---- Task input

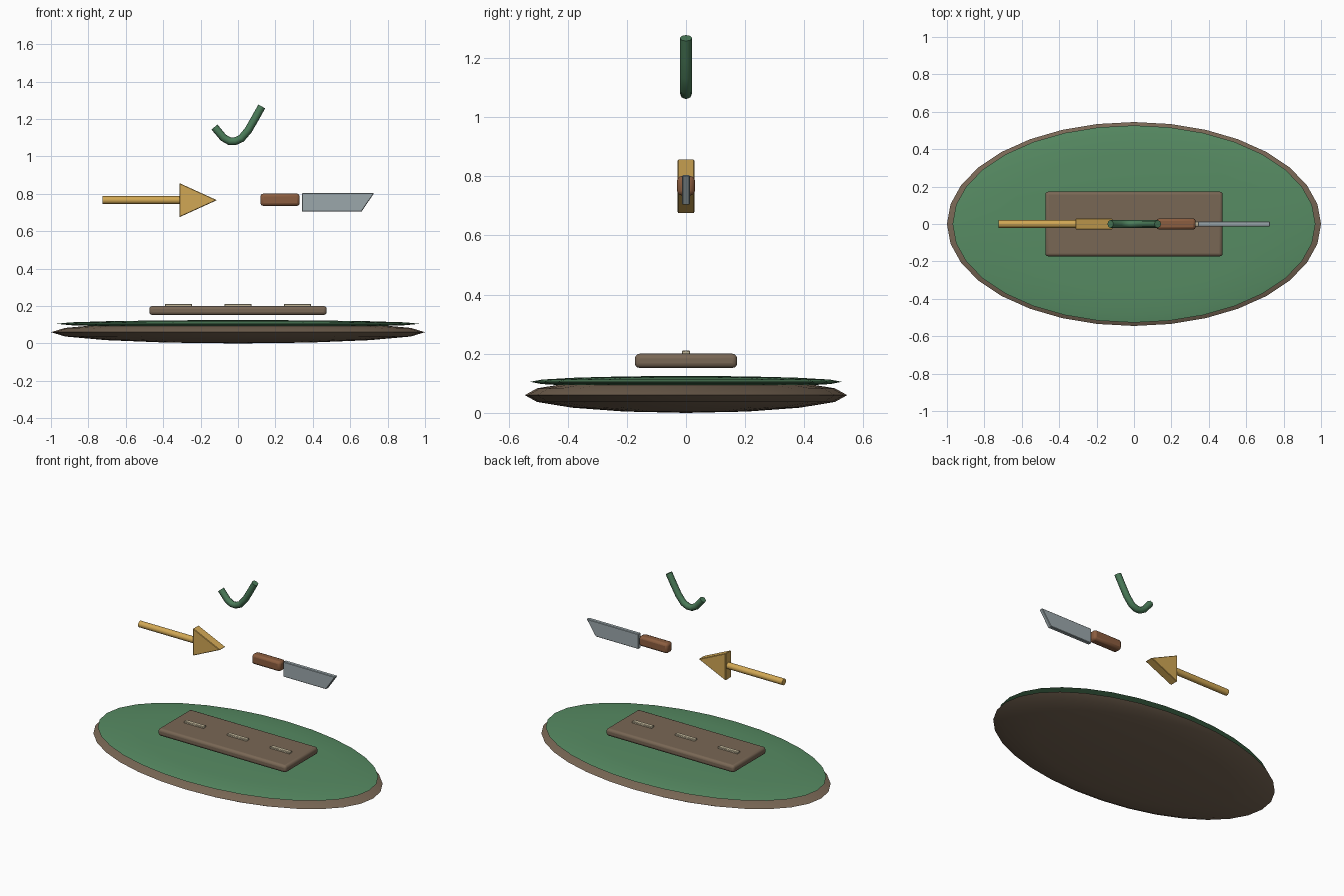
import bpy, bmesh, math

if "Cube" in bpy.data.objects:
    bpy.data.objects.remove(bpy.data.objects["Cube"])


def material(name, rgb):
    m = bpy.data.materials.new(name)
    m.diffuse_color = (*rgb, 1)
    m.use_nodes = True
    m.node_tree.nodes["Principled BSDF"].inputs["Base Color"].default_value = m.diffuse_color
    return m


EARTH = material("earth", (0.19, 0.135, 0.09))
GREEN = material("green", (0.095, 0.26, 0.125))
CREAM = material("cream", (0.55, 0.48, 0.33))
GOLD = material("gold", (0.64, 0.39, 0.09))
WOOD = material("wood", (0.26, 0.11, 0.05))
STEEL = material("steel", (0.33, 0.39, 0.41))
STEM = material("stem", (0.07, 0.20, 0.10))


def finish(obj, name, mat, bevel=0, segments=2, smooth=None):
    obj.name = obj.data.name = name
    obj.data.materials.append(mat)
    if bevel:
        b = obj.modifiers.new("bevel", 'BEVEL')
        b.width, b.segments = bevel, segments
    if smooth:
        bpy.ops.object.select_all(action='DESELECT')
        obj.select_set(True)
        bpy.context.view_layer.objects.active = obj
        bpy.ops.object.shade_smooth_by_angle(angle=math.radians(smooth))
    return obj


def disc(name, z, radii, mat):
    bpy.ops.mesh.primitive_uv_sphere_add(segments=32, ring_count=8, radius=1, location=(0, 0, z))
    o = bpy.context.object
    o.scale = radii
    bpy.ops.object.transform_apply(location=False, rotation=False, scale=True)
    return finish(o, name, mat, smooth=60)


def box(name, loc, size, mat, bevel, segments=2):
    bpy.ops.mesh.primitive_cube_add(size=1, location=loc)
    o = bpy.context.object
    o.scale = size
    bpy.ops.object.transform_apply(location=False, rotation=False, scale=True)
    return finish(o, name, mat, bevel, segments, smooth=35)


def slab(name, outline, half, mat, bevel):
    """Extrude an x/z outline through y = -half..half."""
    bm = bmesh.new()
    face = bm.faces.new([bm.verts.new((x, -half, z)) for x, z in outline])
    new = bmesh.ops.extrude_face_region(bm, geom=[face])["geom"]
    bmesh.ops.translate(bm, vec=(0, 2 * half, 0),
                        verts=[v for v in new if isinstance(v, bmesh.types.BMVert)])
    bmesh.ops.recalc_face_normals(bm, faces=bm.faces)
    me = bpy.data.meshes.new(name)
    bm.to_mesh(me)
    bm.free()
    o = bpy.data.objects.new(name, me)
    bpy.context.collection.objects.link(o)
    return finish(o, name, mat, bevel, 1)


# Oval base: earth with grass on top
disc("earth_base", 0.06, (1.0, 0.545, 0.06), EARTH)
disc("grass_top", 0.105, (0.97, 0.527, 0.02), GREEN)

# Floating path board with three dashes
box("path_board", (0, 0, 0.176), (0.948, 0.346, 0.048), EARTH, 0.016, 3)
for i in range(3):
    box(f"path_dash_{i + 1}", (0.318 * (i - 1), 0, 0.204), (0.145, 0.028, 0.014), CREAM, 0.003, 1)

# Arrow
bpy.ops.mesh.primitive_cylinder_add(vertices=16, radius=0.021, depth=0.42,
                                    location=(-0.515, 0, 0.766), rotation=(0, math.pi / 2, 0))
finish(bpy.context.object, "arrow_shaft", GOLD, smooth=35)
slab("arrow_head", [(-0.313, 0.675), (-0.113, 0.766), (-0.313, 0.857)], 0.029, GOLD, 0.003)

# Knife
box("knife_handle", (0.225, 0, 0.768), (0.21, 0.06, 0.066), WOOD, 0.015, 2)
slab("knife_blade", [(0.343, 0.704), (0.66, 0.704), (0.728, 0.804), (0.343, 0.804)],
     0.013, STEEL, 0.003)

# Curved tick above the tools
path = [(-0.126, 1.157), (-0.078, 1.1), (-0.045, 1.081), (-0.015, 1.081),
        (0.018, 1.096), (0.055, 1.14), (0.088, 1.197), (0.127, 1.267)]
cu = bpy.data.curves.new("curved_tick", 'CURVE')
cu.dimensions = '3D'
cu.bevel_depth = 0.021
cu.bevel_resolution = 2
cu.use_fill_caps = True
sp = cu.splines.new('POLY')
sp.points.add(len(path) - 1)
for p, (x, z) in zip(sp.points, path):
    p.co = (x, 0, z, 1)
tick = bpy.data.objects.new("curved_tick", cu)
bpy.context.collection.objects.link(tick)
bpy.ops.object.select_all(action='DESELECT')
tick.select_set(True)
bpy.context.view_layer.objects.active = tick
bpy.ops.object.convert(target='MESH')
finish(bpy.context.object, "curved_tick", STEM, smooth=50)
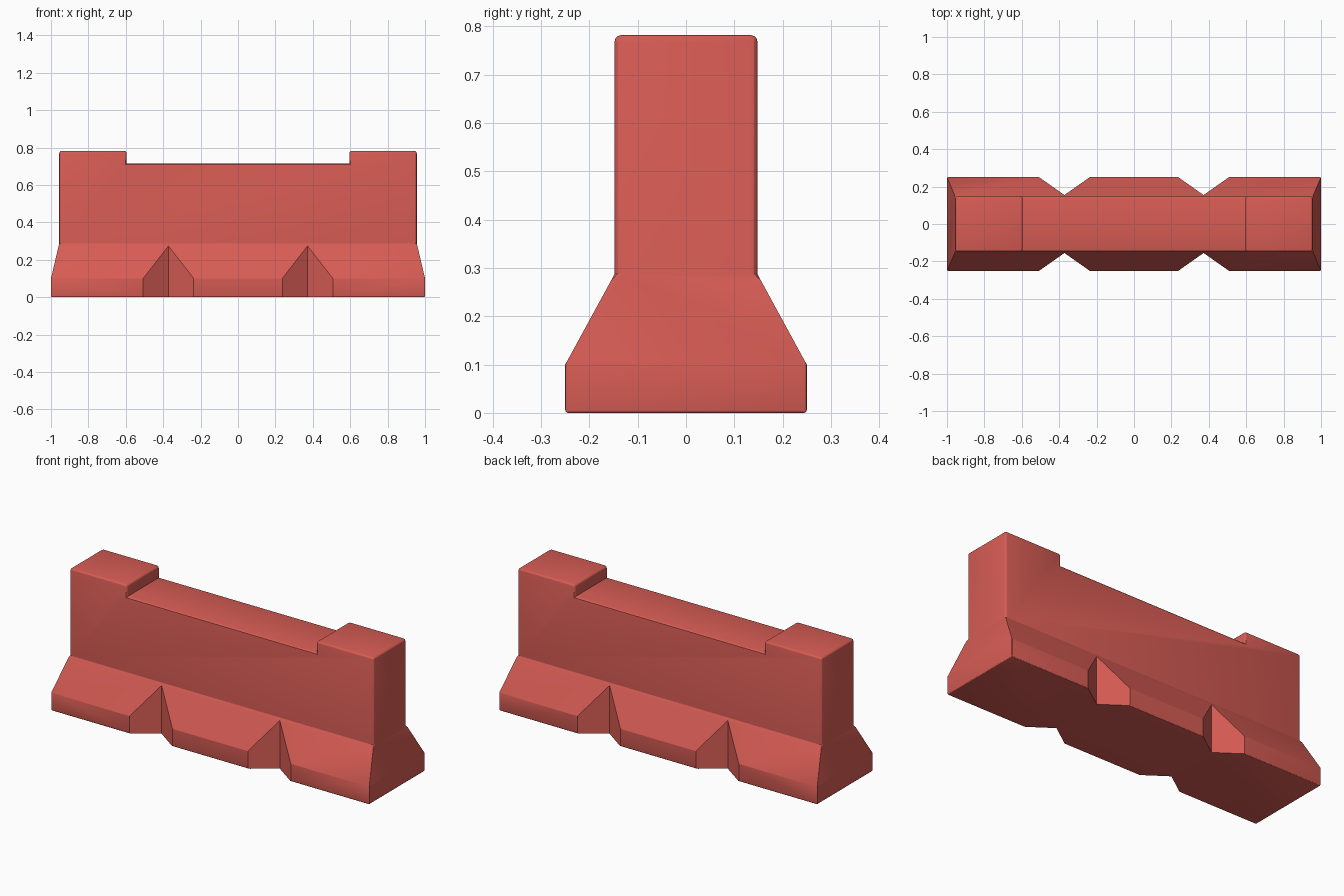
import bpy, bmesh

if "Cube" in bpy.data.objects:
    bpy.data.objects.remove(bpy.data.objects["Cube"])

red = bpy.data.materials.new("barrier red")
red.diffuse_color = (0.68, 0.107, 0.089, 1)
red.use_nodes = True
red.node_tree.nodes["Principled BSDF"].inputs["Base Color"].default_value = red.diffuse_color


def make_object(name, bm):
    bmesh.ops.recalc_face_normals(bm, faces=bm.faces)
    me = bpy.data.meshes.new(name)
    bm.to_mesh(me)
    bm.free()
    ob = bpy.data.objects.new(name, me)
    bpy.context.collection.objects.link(ob)
    me.materials.append(red)
    return ob


# Barrier body: stacked rectangular sections (half length, half depth, height)
sections = [(1.0, 0.25, 0.0), (1.0, 0.25, 0.1),
            (0.956, 0.148, 0.287), (0.956, 0.148, 0.715)]
bm = bmesh.new()
rings = [[bm.verts.new((sx * x, sy * y, z))
          for sx, sy in ((-1, -1), (1, -1), (1, 1), (-1, 1))]
         for x, y, z in sections]
bm.faces.new(rings[0])
bm.faces.new(rings[-1])
for a, b in zip(rings, rings[1:]):
    for i in range(4):
        j = (i + 1) % 4
        bm.faces.new((a[i], a[j], b[j], b[i]))
bmesh.ops.recalc_face_normals(bm, faces=bm.faces)

# Raised blocks at both ends of the top
for s in (-1, 1):
    bmesh.ops.bisect_plane(bm, geom=bm.verts[:] + bm.edges[:] + bm.faces[:],
                           plane_co=(s * 0.595, 0, 0), plane_no=(1, 0, 0))
tops = [f for f in bm.faces
        if f.normal.z > 0.9 and abs(f.calc_center_median().x) > 0.6]
for f in tops:
    new = bmesh.ops.extrude_face_region(bm, geom=[f])["geom"]
    bmesh.ops.translate(bm, vec=(0, 0, 0.067),
                        verts=[v for v in new if isinstance(v, bmesh.types.BMVert)])
    bm.faces.remove(f)
bmesh.ops.recalc_face_normals(bm, faces=bm.faces)
bmesh.ops.dissolve_limit(bm, angle_limit=0.02, verts=bm.verts, edges=bm.edges)

# Softened edges: wider around the upper wall, finer under the foot
bm.normal_update()
for low, high, width in ((0.35, 1, 0.014), (-0.01, 0.07, 0.006)):
    edges = [e for e in bm.edges
             if low < (e.verts[0].co.z + e.verts[1].co.z) / 2 < high
             and e.is_convex and e.calc_face_angle(0) > 0.6]
    bmesh.ops.bevel(bm, geom=edges, offset=width, segments=3, profile=0.5,
                    affect='EDGES', clamp_overlap=True)
body = make_object("barrier_body", bm)

# V-shaped notches in the foot, two on each side
bm = bmesh.new()
for sx in (-1, 1):
    for sy in (-1, 1):
        cx, slope = sx * 0.372, 0.135 / 0.095
        pts = [(cx, 0.155), (cx - slope * 0.145, 0.30), (cx + slope * 0.145, 0.30)]
        lo = [bm.verts.new((x, sy * y, -0.1)) for x, y in pts]
        hi = [bm.verts.new((x, sy * y, 0.4)) for x, y in pts]
        bm.faces.new(lo)
        bm.faces.new(hi)
        for i in range(3):
            j = (i + 1) % 3
            bm.faces.new((lo[i], lo[j], hi[j], hi[i]))
cutter = make_object("notch_cutter", bm)

bpy.context.view_layer.objects.active = body
body.select_set(True)
mod = body.modifiers.new("notches", 'BOOLEAN')
mod.operation = 'DIFFERENCE'
mod.solver = 'EXACT'
mod.object = cutter
bpy.ops.object.modifier_apply(modifier=mod.name)
bpy.data.objects.remove(cutter)
bpy.ops.object.shade_smooth_by_angle(angle=0.42)
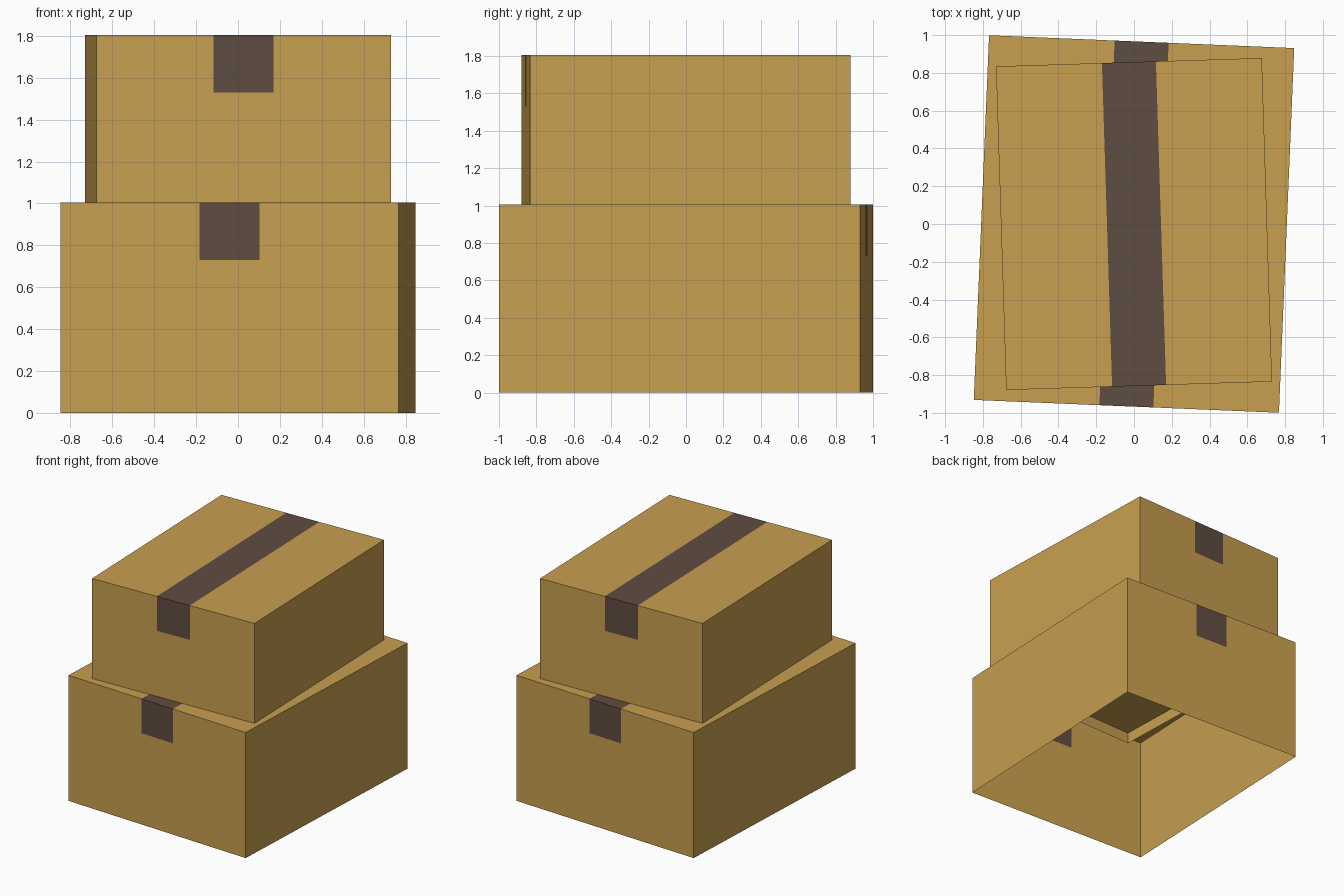
import bpy, bmesh, math
from mathutils import Matrix, Vector

if "Cube" in bpy.data.objects:
    bpy.data.objects.remove(bpy.data.objects["Cube"])


def material(name, rgb):
    m = bpy.data.materials.new(name)
    m.diffuse_color = (*rgb, 1.0)
    m.use_nodes = True
    m.node_tree.nodes["Principled BSDF"].inputs["Base Color"].default_value = m.diffuse_color
    return m


cardboard = material("cardboard", (0.578, 0.352, 0.080))
tape = material("brown_tape", (0.114, 0.074, 0.054))

TAPE_HALF = 0.143   # half width of the tape strip
TAPE_DROP = 0.275   # how far the tape folds down the end walls


def carton(name, width, length, z0, z1, angle):
    """Thin-walled box with open bottom and a tape strip cut into its faces."""
    bm = bmesh.new()
    bmesh.ops.create_cube(bm, size=1.0)
    bmesh.ops.transform(
        bm, verts=bm.verts,
        matrix=Matrix.Translation((0, 0, (z0 + z1) / 2))
        @ Matrix.Diagonal((width, length, z1 - z0, 1)))

    # open underside
    bottom = [f for f in bm.faces if f.normal.z < -0.5]
    bmesh.ops.delete(bm, geom=bottom, context='FACES_ONLY')

    # cut the tape outline across the top and end walls only
    for x in (-TAPE_HALF, TAPE_HALF):
        bmesh.ops.bisect_plane(bm, geom=bm.verts[:] + bm.edges[:] + bm.faces[:],
                               plane_co=(x, 0, 0), plane_no=(1, 0, 0))
    strip = [f for f in bm.faces
             if abs(f.normal.y) > 0.5 and abs(f.calc_center_median().x) < TAPE_HALF]
    geom = set(strip)
    for f in strip:
        geom.update(f.verts)
        geom.update(f.edges)
    bmesh.ops.bisect_plane(bm, geom=list(geom),
                           plane_co=(0, 0, z1 - TAPE_DROP), plane_no=(0, 0, 1))

    # tape colour by position
    bm.normal_update()
    for f in bm.faces:
        c = f.calc_center_median()
        if abs(c.x) < TAPE_HALF * 0.9 and c.z > z1 - TAPE_DROP:
            f.material_index = 1

    mesh = bpy.data.meshes.new(name)
    bm.to_mesh(mesh)
    bm.free()
    mesh.materials.append(cardboard)
    mesh.materials.append(tape)
    obj = bpy.data.objects.new(name, mesh)
    obj.rotation_euler.z = math.radians(angle)
    bpy.context.collection.objects.link(obj)
    return obj


# large carton below, smaller one slightly sunk into its lid
carton("lower_box", 1.617, 1.932, 0.0, 1.005, -2.4)
carton("upper_box", 1.408, 1.714, 0.915, 1.805, 1.8)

--------

_Required work:_ Please copy the lines above from the line with "plane_co=(s * 0.595, 0, 0), plane_no=(1, 0, 0))" up to and including the line with "edges = [e for e in bm.edges", exactly as written and with nothing else.

_Solved exercise:_
                           plane_co=(s * 0.595, 0, 0), plane_no=(1, 0, 0))
tops = [f for f in bm.faces
        if f.normal.z > 0.9 and abs(f.calc_center_median().x) > 0.6]
for f in tops:
    new = bmesh.ops.extrude_face_region(bm, geom=[f])["geom"]
    bmesh.ops.translate(bm, vec=(0, 0, 0.067),
                        verts=[v for v in new if isinstance(v, bmesh.types.BMVert)])
    bm.faces.remove(f)
bmesh.ops.recalc_face_normals(bm, faces=bm.faces)
bmesh.ops.dissolve_limit(bm, angle_limit=0.02, verts=bm.verts, edges=bm.edges)

# Softened edges: wider around the upper wall, finer under the foot
bm.normal_update()
for low, high, width in ((0.35, 1, 0.014), (-0.01, 0.07, 0.006)):
    edges = [e for e in bm.edges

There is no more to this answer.